"Our policy has always been with homicides, because there is such compelling public interest, that we do release the name," said CPS spokesperson Emma Poole.
"I've been here for over 10 years and there's been very few, if any, that I can recall where we haven't."
Poole said homicide investigators sometimes take identification a step further.
"Sometimes we actually seek permission from the family to put out a photo because we know that putting a face and a name to a tragedy or to a homicide will often compel people to come forward with information," she said.
'It's a question of public trust'
University of Alberta law professor Steven Penney is baffled by the new EPS approach.
"We have a very long and robust tradition of open access, transparency and accountability when it comes to the criminal justice system in Canada," Penney said. "This is really a move away against that."
Edmonton police Chief Rod Knecht said sometimes police hold back the victim's name at the family's request.
Penney said he understands the rationale but called it a short-term and narrow approach. He urged Edmonton police to look at the bigger picture and the public's right to know.
"This isn't just sensationalism or the media attempting to sell stories," he said. "It's a question of public trust, accountability and transparency. To have one body within the province deciding whether or not it's in the public interest to release a name I think goes against those principles of transparency and accountability."
The law professor thinks EPS has misinterpreted privacy legislation.
"In my view the act clearly authorizes and permits the disclosure of this information," Penney said.
"Either because it's already publicly available in court documents or because it's in the public interest for the community to know when there has been a homicide and who was involved in that homicide."
Poole said she consulted the CPS's freedom of information and privacy lawyer about this issue given the headlines being generated in Edmonton about naming homicide victims.
"He came back saying there is a compelling public interest in homicide cases. And unless there's a particular circumstance that would override that, our practice is appropriate," she said.
"So as far as I'm concerned, we don't have any plans to change that in the near future."
Police Commission to ask EPS about new policy
The news stories have also attracted the attention of Edmonton Police Commission chair Cathy Palmer.
She said the topic will be on the agenda at an upcoming closed-door professional standards committee meeting.
"We'll discuss it at committee and it most likely will come back as a topic for information for the commission as a whole in May," Palmer said.

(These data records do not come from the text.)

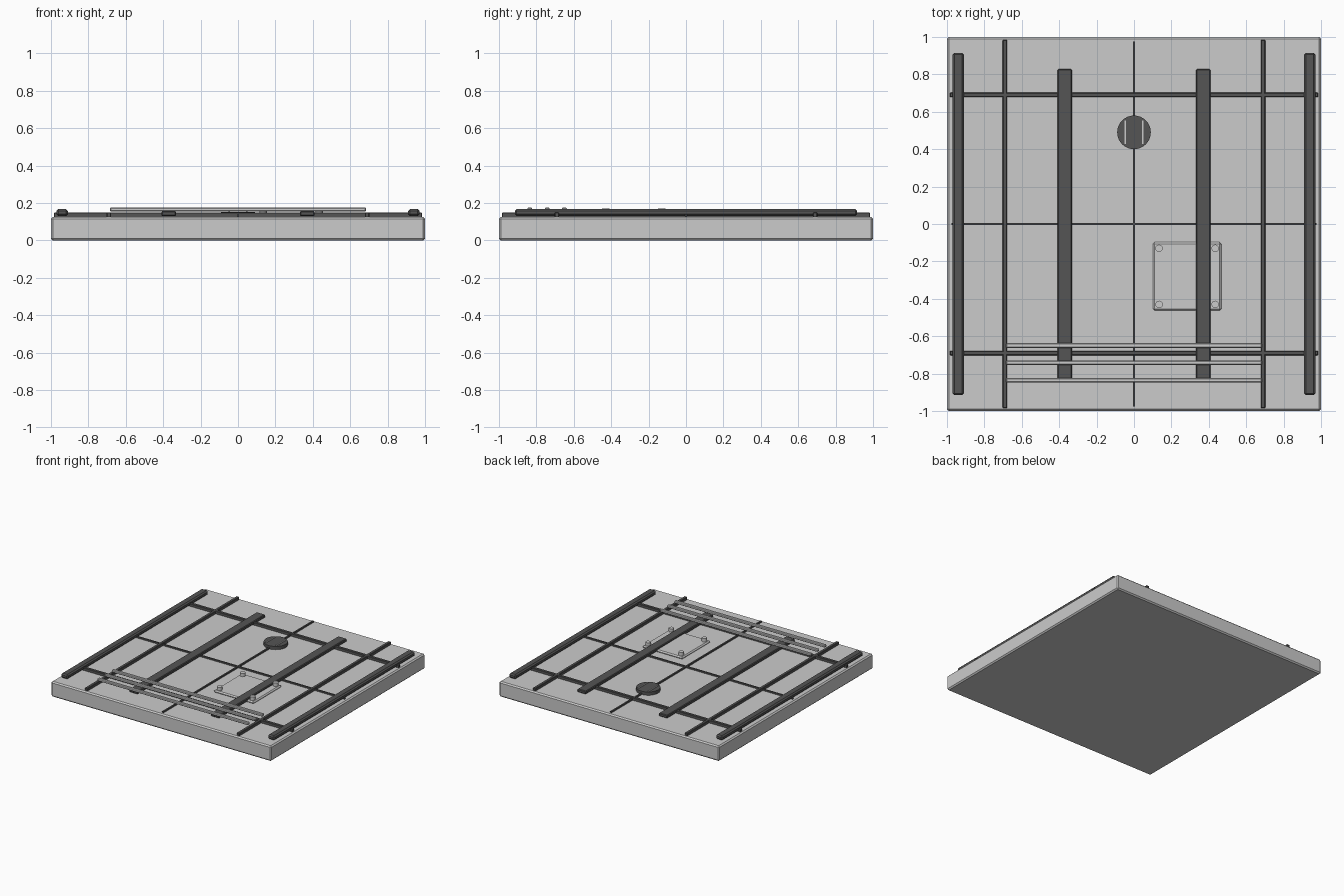
import bpy, math

if "Cube" in bpy.data.objects:
    bpy.data.objects.remove(bpy.data.objects["Cube"])

dark = bpy.data.materials.new("dark_grey")
dark.diffuse_color = (0.09, 0.09, 0.09, 1)
dark.use_nodes = True
dark.node_tree.nodes["Principled BSDF"].inputs["Base Color"].default_value = dark.diffuse_color
TOP = 0.125


def finish(ob, name, mat, bevel):
    ob.name = name
    if mat:
        ob.data.materials.append(mat)
    if bevel:
        m = ob.modifiers.new("bevel", 'BEVEL')
        m.width = bevel
        m.segments = 1
        m.limit_method = 'ANGLE'
    return ob


def box(name, x, y, z0, z1, sx, sy, mat=None, bevel=0.0):
    bpy.ops.mesh.primitive_cube_add(size=1, location=(x, y, (z0 + z1) / 2))
    ob = bpy.context.object
    ob.scale = (sx, sy, z1 - z0)
    bpy.ops.object.transform_apply(location=False, rotation=False, scale=True)
    return finish(ob, name, mat, bevel)


def disc(name, x, y, z0, z1, r, sides, mat=None, bevel=0.0):
    bpy.ops.mesh.primitive_cylinder_add(vertices=sides, radius=r, depth=z1 - z0,
                                        location=(x, y, (z0 + z1) / 2))
    ob = bpy.context.object
    bpy.ops.object.shade_smooth_by_angle(angle=math.radians(35))
    return finish(ob, name, mat, bevel)


# Floor slab
box("floor_slab", 0, 0, 0, TOP, 2, 2, None, 0.01)

# Centre seams
box("seam_lengthwise", 0, 0, TOP - 0.005, 0.137, 0.012, 1.95, dark)
box("seam_crosswise", 0, 0, TOP - 0.005, 0.137, 1.95, 0.012, dark)

for s, side in ((-1, "left"), (1, "right")):
    # Panel ribs near the edges
    box(f"rib_lengthwise_{side}", s * 0.69, 0, TOP - 0.005, 0.148, 0.024, 1.97, dark, 0.003)
    box(f"rib_crosswise_{side}", 0, s * 0.69, TOP - 0.005, 0.148, 1.97, 0.024, dark, 0.003)
    # Raised edge rails
    box(f"edge_rail_{side}", s * 0.94, 0, 0.13, 0.167, 0.062, 1.83, dark, 0.01)
    # Flat inner tracks
    box(f"track_{side}", s * 0.37, 0, 0.13, 0.156, 0.077, 1.655, dark, 0.005)

# Light cross slats at the front
for i, y in enumerate((-0.65, -0.742, -0.835)):
    box(f"cross_slat_{i + 1}", 0, y, 0.154, 0.176, 1.37, 0.025, None, 0.005)

# Access hatch with corner bolts
hx, hy = 0.284, -0.28
box("access_hatch", hx, hy, TOP - 0.003, 0.143, 0.365, 0.365, None, 0.009)
for sx in (-1, 1):
    for sy in (-1, 1):
        disc("hatch_bolt", hx + sx * 0.15, hy + sy * 0.15, 0.14, 0.17, 0.02, 12)

# Round drain with grate bars
disc("drain", 0, 0.49, TOP - 0.003, 0.152, 0.09, 32, dark)
for x in (-0.047, 0.047):
    box("drain_grate_bar", x, 0.49, 0.148, 0.157, 0.01, 0.125)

Palmer called it a "complex issue."
"We trust the police," she said. "But we are also mindful of the public's balance with the need to know and a victim's right to privacy."